Updated: Oct 21, 2021
This weekend marks the start of the virtual New Jersey Marathon and Half-Marathon. Whether this is your first attempt at this distance or you have run many marathons before, there are lots of new obstacles and things to consider before you head out the door for your run. Yes, you could just go “wing-it,” but why not take some time to put a plan together and give yourself the best chance of success.
Here are the key components to planning a successful and fun virtual run:
Know before you go
First, you have to decide your goals with the race. Are you going to use this race to set a PR at the race distance by planning every detail to give yourself the best chance for success on the day? Are you going to use this as a celebration of all you have done and overcome in 2020 and simply focus on covering the distance and enjoying every moment? Are you going to use this run as part of training and focus on improving in areas you have historically suffered in the past?
Or something else entirely?
Your goal is yours. it is up to you to choose your own adventure and to decide where you want to put your focus or emphasis this year, but what your goal is will help you determine where and how to run your virtual race. So you must decide your goal before you go!
Plan your route
You are your own race director
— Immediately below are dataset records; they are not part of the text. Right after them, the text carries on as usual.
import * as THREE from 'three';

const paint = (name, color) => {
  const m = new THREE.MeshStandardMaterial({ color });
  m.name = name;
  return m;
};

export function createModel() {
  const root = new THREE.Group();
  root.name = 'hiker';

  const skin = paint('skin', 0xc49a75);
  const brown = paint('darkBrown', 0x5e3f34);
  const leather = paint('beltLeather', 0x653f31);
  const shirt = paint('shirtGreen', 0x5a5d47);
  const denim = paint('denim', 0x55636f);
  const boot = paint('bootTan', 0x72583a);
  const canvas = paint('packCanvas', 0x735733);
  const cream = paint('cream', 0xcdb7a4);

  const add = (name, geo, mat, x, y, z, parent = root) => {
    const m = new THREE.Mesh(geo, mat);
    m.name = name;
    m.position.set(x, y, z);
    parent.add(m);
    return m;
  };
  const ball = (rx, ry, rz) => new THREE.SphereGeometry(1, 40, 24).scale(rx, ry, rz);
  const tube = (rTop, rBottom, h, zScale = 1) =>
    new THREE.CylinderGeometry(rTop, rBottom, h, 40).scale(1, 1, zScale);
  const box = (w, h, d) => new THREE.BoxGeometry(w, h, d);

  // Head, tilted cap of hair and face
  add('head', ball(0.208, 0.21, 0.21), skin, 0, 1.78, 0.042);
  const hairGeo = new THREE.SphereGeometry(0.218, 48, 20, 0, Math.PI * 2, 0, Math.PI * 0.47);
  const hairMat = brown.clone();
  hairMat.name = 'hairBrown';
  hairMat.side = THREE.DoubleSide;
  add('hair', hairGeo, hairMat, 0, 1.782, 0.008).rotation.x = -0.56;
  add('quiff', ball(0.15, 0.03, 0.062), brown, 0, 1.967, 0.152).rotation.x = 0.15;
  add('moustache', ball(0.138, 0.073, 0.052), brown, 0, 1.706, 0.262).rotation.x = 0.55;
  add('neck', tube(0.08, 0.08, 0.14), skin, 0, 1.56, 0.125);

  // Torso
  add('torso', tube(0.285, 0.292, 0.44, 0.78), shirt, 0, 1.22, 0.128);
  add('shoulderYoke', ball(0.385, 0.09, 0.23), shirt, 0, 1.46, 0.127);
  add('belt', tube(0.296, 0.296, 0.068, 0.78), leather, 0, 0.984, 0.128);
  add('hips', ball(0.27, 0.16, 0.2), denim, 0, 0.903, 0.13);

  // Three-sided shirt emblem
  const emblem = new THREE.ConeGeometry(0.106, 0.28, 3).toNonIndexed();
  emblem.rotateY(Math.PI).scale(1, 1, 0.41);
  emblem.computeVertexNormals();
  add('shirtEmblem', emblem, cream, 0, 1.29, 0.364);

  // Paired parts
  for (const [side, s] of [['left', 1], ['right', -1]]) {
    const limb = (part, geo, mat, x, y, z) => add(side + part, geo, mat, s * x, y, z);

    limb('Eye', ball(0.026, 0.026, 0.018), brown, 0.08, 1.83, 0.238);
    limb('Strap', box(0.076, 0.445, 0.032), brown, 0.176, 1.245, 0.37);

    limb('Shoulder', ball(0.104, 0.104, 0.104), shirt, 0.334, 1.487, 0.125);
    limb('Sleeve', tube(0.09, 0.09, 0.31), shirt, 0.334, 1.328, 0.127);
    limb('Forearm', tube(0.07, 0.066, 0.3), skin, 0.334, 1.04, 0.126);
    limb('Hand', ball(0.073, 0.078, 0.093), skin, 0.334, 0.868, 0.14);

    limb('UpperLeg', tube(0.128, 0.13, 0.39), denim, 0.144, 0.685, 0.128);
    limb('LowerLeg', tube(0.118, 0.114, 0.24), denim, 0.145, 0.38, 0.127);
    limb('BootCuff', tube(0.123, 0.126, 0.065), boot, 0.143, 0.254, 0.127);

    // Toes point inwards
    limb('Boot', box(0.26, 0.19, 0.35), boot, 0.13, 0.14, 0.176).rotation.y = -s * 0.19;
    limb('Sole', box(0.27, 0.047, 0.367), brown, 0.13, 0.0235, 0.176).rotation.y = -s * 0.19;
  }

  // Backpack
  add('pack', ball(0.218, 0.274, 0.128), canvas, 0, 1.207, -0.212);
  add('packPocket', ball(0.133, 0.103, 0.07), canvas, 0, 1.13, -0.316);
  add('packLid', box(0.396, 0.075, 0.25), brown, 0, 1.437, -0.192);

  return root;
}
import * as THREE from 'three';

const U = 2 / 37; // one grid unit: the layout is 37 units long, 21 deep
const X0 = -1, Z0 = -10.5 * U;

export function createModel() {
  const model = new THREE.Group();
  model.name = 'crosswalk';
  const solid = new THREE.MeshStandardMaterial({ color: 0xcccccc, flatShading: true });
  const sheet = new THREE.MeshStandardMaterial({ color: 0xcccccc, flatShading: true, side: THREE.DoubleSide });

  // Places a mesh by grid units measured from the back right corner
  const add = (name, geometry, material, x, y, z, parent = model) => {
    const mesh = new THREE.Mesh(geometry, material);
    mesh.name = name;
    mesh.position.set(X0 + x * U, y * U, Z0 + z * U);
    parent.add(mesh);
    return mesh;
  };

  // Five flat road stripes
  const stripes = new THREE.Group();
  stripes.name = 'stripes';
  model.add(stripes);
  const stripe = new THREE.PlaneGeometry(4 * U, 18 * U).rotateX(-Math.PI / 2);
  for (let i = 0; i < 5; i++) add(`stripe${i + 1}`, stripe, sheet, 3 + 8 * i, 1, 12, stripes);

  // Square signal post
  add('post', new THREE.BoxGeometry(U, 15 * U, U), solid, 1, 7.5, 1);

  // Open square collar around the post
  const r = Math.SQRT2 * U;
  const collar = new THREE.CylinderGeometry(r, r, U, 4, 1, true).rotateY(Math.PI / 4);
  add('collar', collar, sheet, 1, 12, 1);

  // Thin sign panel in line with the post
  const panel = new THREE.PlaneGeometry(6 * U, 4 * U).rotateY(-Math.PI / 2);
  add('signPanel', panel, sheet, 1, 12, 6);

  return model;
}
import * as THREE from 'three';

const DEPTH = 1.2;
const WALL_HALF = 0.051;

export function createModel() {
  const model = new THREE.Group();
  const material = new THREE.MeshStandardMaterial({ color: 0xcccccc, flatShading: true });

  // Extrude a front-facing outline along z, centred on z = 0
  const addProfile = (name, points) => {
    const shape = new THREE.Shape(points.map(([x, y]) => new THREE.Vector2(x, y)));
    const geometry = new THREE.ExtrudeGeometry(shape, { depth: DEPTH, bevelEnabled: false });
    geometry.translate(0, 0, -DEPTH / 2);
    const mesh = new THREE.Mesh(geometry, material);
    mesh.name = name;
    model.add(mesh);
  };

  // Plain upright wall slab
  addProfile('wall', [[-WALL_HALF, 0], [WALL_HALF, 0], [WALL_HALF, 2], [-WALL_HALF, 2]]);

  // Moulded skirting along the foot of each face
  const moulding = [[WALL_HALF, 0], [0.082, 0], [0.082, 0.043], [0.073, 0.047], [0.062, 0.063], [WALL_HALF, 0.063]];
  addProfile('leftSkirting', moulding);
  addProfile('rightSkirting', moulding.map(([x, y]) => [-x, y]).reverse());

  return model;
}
in a virtual race, and it gives you the opportunity to pick your own route and ensure it is one that gives you the best chance to achieve your goal from above.Now, short of doing 105 laps of your local running track (not recommended), it will be very challenging for many of you to find a course as flat and fast as the New Jersey Marathon route.
Power of Pacing
Pacing is critical to any running race and running a virtual race is no different, but it does pose some unique challenges you need to overcome.
First and foremost is the absence of the phenomenal NJ Marathon pace team! With no pacer to lead many athletes to your goal time, it is vital that you have a detailed pace plan prior to heading out for your run.
This means you must first know what you are trying to accomplish with the run. Are you trying to set a PR, are you just trying to finish, or are you using this to build fitness to support later efforts? Second, you must understand your route and how that will affect your pace. Once you have your goals set and your route planned you can create a pace plan that helps you meet your goals while taking into account the terrain or the route.
Don’t be shy
Marathon and half marathon courses are lined with spectators, packed with other runners, and filled with pacers, each of whom offers encouragement and support along the way. Virtual races are part of the norm this year, so don’t be shy- wear your bib number!! Along the route, it will allow other runners to recognize what you are up to and offer you words of encouragement when you need it most.
Don’t skip the aid stations
Obviously, there are no “official” aid stations on your at-home race route, but you should plan for alternative fuel and hydration supply options. You could carry your fuel and hydration for the entire duration of your run, or you could plan to have a refueling station either on every loop of your run or pre-set along your route.
Knowing that you have cool, fresh fluids and a gel waiting for you at the end of your driveway or at your car on every loop of your run will give you something to look forward to each lap and, more importantly, it will help you to stay on top of your nutrition so you don’t bonk or hit the dreaded “wall” late in your effort.
Your finish line won’t be quite as clear this year. There won’t be a huge banner, or screaming fans and loud music, but that doesn’t mean you shouldn’t celebrate your accomplishment with your friends, family, and the world! Celebrate in a way that feels right for you. Let a loved one or your friends know when and where you plan to finish so someone can bring you your medal when you are done. Share a picture with your training partners, coach or the race so that we can all share in each other’s accomplishments. Since we can’t high five each other at the end of the race this year we can at least give each other a virtual pat on the back and celebrate.
The run is over, you are done, right? Time to plop down on the couch and binge-watch Netflix for the winter until you get the bug to sign up for another race right?
What you do in the hours, days, and even weeks after a big race have a huge impact on you physically and mentally going forward.
In the hours after your run:
First, eat a healthy meal and remember to hydrate. Your nutrition in the hours after the race will have a huge impact on how your body recovers.
Next, Stretch! You put your body through alot, give it a bit of love later in the day. Spend some time foam rolling and then stretching, sit in a hot tub or warm bath for a bit and then stretch after. The more TLC you give your body right after the race the better you will feel in the coming days.
In the first days after your run down time is important to let your body and mind recover, but it is also important to keep active. If you are especially beat up, go for a walk the day after the race or ride a stationary bike for a bit. If you are used to doing back to back runs in training, going for a short easy run will be a phenomenal option. Over the course of the coming days you can slowly increase the demand and gradually ramp back up to running or increasing your distance.
This little bit of activity keeps you heading in the right direction and helps your body recover.
In the weeks after your run, start thinking about future goals and training. Now is the perfect time to capitalize on your momentum and harness your enthusiasm to set a new goal. Maybe you ran the half marathon and want to commit to running a marathon next year. Maybe you finished your race just shy of your goal time and you want to improve and meet that next time goal. Maybe you want to qualify for Boston. These are all great goals! Now is the time to decide what you want to do next and create a plan to accomplish it. Talk to a coach about what it will take for you to accomplish your next goal and create a plan of attack.